The last thing I want to do is make this party political, and I am sure other hon. Members would support me in that. I am talking not about the detail of what is happening, but about the impression that is being given, which will have a knock-on effect on coalition support. That impression is that the west’s embroilment is going deeper and further, beyond the terms of the resolution, and so it will, in time, fracture that coalition.
I return to the specific humanitarian points and I wish to raise three issues with the Secretary of State. If he is not able to deal with them today, it would be helpful to receive a further briefing from the Government, either an oral or written one, to cover these areas. The first issue is displacement. It is estimated that about 500,000 people have been displaced in Libya as a consequence of the fighting so far, the overwhelming majority of whom—perhaps 90%—are migrants. According to the United Nations High Commissioner for Refugees, about 80,000 Egyptians and about 20,000 Tunisians have been repatriated. I am somewhat confused by that, because the most recent Library briefing says that up to 1.5 million migrants were in Libya before the crisis and that a substantial number of them were Egyptian. When I was in Cairo two weeks ago, the Egyptian Government and others were saying that we were dealing with a substantially higher number of Egyptians. Can the Secretary of State clarify where those migrant workers and residents are now? This concern for their own citizens in Libya is a substantive reason why the Egyptians have been reluctant to become more involved in the situation, despite having powerful armed forces on the border.

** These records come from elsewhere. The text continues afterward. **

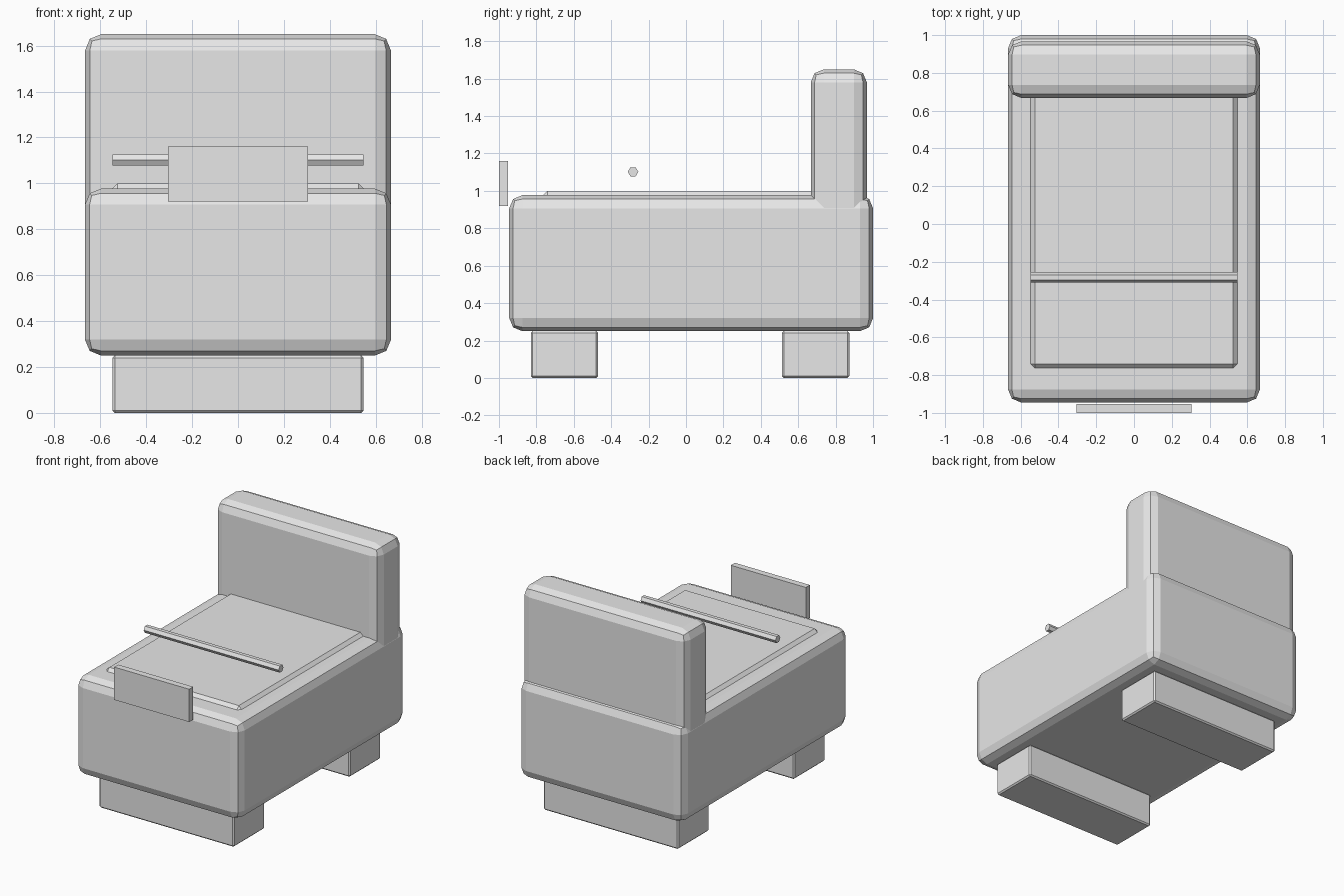
import bpy
import math

if "Cube" in bpy.data.objects:
    bpy.data.objects.remove(bpy.data.objects["Cube"])

grey = bpy.data.materials.new("light_grey")
grey.diffuse_color = (0.8, 0.8, 0.8, 1)
grey.use_nodes = True
grey.node_tree.nodes["Principled BSDF"].inputs["Base Color"].default_value = grey.diffuse_color


def box(name, x, y, z, bevel=0.0, segments=1):
    """Box spanning +-x and the given y and z ranges, with bevelled edges."""
    bpy.ops.mesh.primitive_cube_add(
        size=1, location=(0, sum(y) / 2, sum(z) / 2))
    ob = bpy.context.object
    ob.name = name
    ob.scale = (2 * x, y[1] - y[0], z[1] - z[0])
    bpy.ops.object.transform_apply(location=False, rotation=False, scale=True)
    ob.data.materials.append(grey)
    if bevel:
        mod = ob.modifiers.new("bevel", 'BEVEL')
        mod.width = bevel
        mod.segments = segments
    return ob


# Main padded body and backrest
box("body", 0.667, (-0.945, 1.0), (0.25, 0.977), 0.07, 2)
box("backrest", 0.666, (0.667, 0.967), (0.72, 1.65), 0.07, 2)

# Thin raised pad on the seat
box("seat_pad", 0.55, (-0.765, 0.80), (0.94, 1.0), 0.025)

# Front and rear feet
for name, y in (("front_foot", (-0.83, -0.47)), ("rear_foot", (0.513, 0.873))):
    box(name, 0.547, y, (0.0, 0.25), 0.01)

# Front plate
box("front_plate", 0.304, (-1.0, -0.953), (0.92, 1.16))

# Six-sided cross bar
bpy.ops.mesh.primitive_cylinder_add(
    vertices=6, radius=0.028, depth=1.094, location=(0, -0.283, 1.102),
    rotation=(0, math.pi / 2, 0))
bar = bpy.context.object
bar.name = "cross_bar"
bar.data.materials.append(grey)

We did a good job, as did the international community, in moving Bangladeshi, Filipino and Nigerian migrants working in the oil and other industries in Libya out at a relatively early stage. As has been mentioned, we have not done such a good job in relation to sub-Saharan African populations. That is partly a consequence of Gaddafi’s policy of opening up Libya in years gone by; he turned away from the Arab world and towards sub-Saharan Africa, welcoming a tide of millions of immigrants from there. A substantial number, perhaps more than 100,000, remain in Libya and they have very little by way of resources. As has been said, they are the targets for violent attack by Libyans who think that they may be mercenaries or supporters of the Gaddafi regime. My hon. Friend Hugh Bayley gave examples of these serious and damaging violent attacks, and we need to examine the matter. One response for these people is to try to get out of the country by any means possible; hence the boats going over to Italy and Malta. Many people have been lost at sea as a consequence and some have been given a very dusty welcome, with the situation being exploited politically by Berlusconi and others. That is perhaps at the depth of the humanitarian crisis.
We also face the issue of some Libyans crossing the border. Their number is relatively small compared with these other figures, at perhaps 20,000, but perhaps twice that number are internally displaced. If military action escalates, with or without the support of the coalition, the likelihood is that the number of internally displaced refugees will grow hugely. The military action has severe implications for humanitarian relief.
Secondly, I ask the Secretary of State to consider the logistics of the situation. Access to the east of the country is not so bad, and I understand that UNHCR people are going back there later this week, but despite the fact that some UNHCR employees are in Tripoli, the west is almost off limits. The situation in places such as Misrata is very severe. The Turkish ship that courageously went in after waiting outside the dock for four days was going to remove about 100 people. It did take off about 250 seriously injured people and their relatives, but it left many thousands, including about 4,000 Egyptians, who were trying to get on the ship. I would not expect the Secretary of State to comment on what relief operations are planned for Misrata, but clearly it is the most serious situation, as people are being killed every day and no supplies, medical or otherwise, are reaching the town. That is the place in most urgent need at the moment.
Many organisations, including the International Committee of the Red Cross, the Tunisian and Egyptian Red Crescent, and Islamic Relief, are engaged heavily where they can be, both in Libya and on the borders. I repeat what I said in my intervention: the funds are not necessarily available. I understand that only about 36% of the £310 million flash appeal funds sought have actually been raised, so there is a crying need for additional funding. That is why the evacuation of people from the border camps has slowed almost to a trickle. We face not only a problem of access, particularly in the west of the country, but a problem of funding. Notwithstanding the Government’s efforts so far, they ought to turn their attention to that again.
The final point I shall deal with is the question of justice. A reference has been made to the International Criminal Court, and in my many visits to Gaza I have been struck by the fact that after people have suffered military action, they want to have not only financial and substantive relief, but justice. They also want those who have caused them harm to be dealt with by the rule of law. It is very important that the international community steps in at that point and that even those from the regime who are seeking refuge at the moment will in due course be called to account. That is as important for the people of Libya in the long term as the immediate humanitarian relief is in the short term.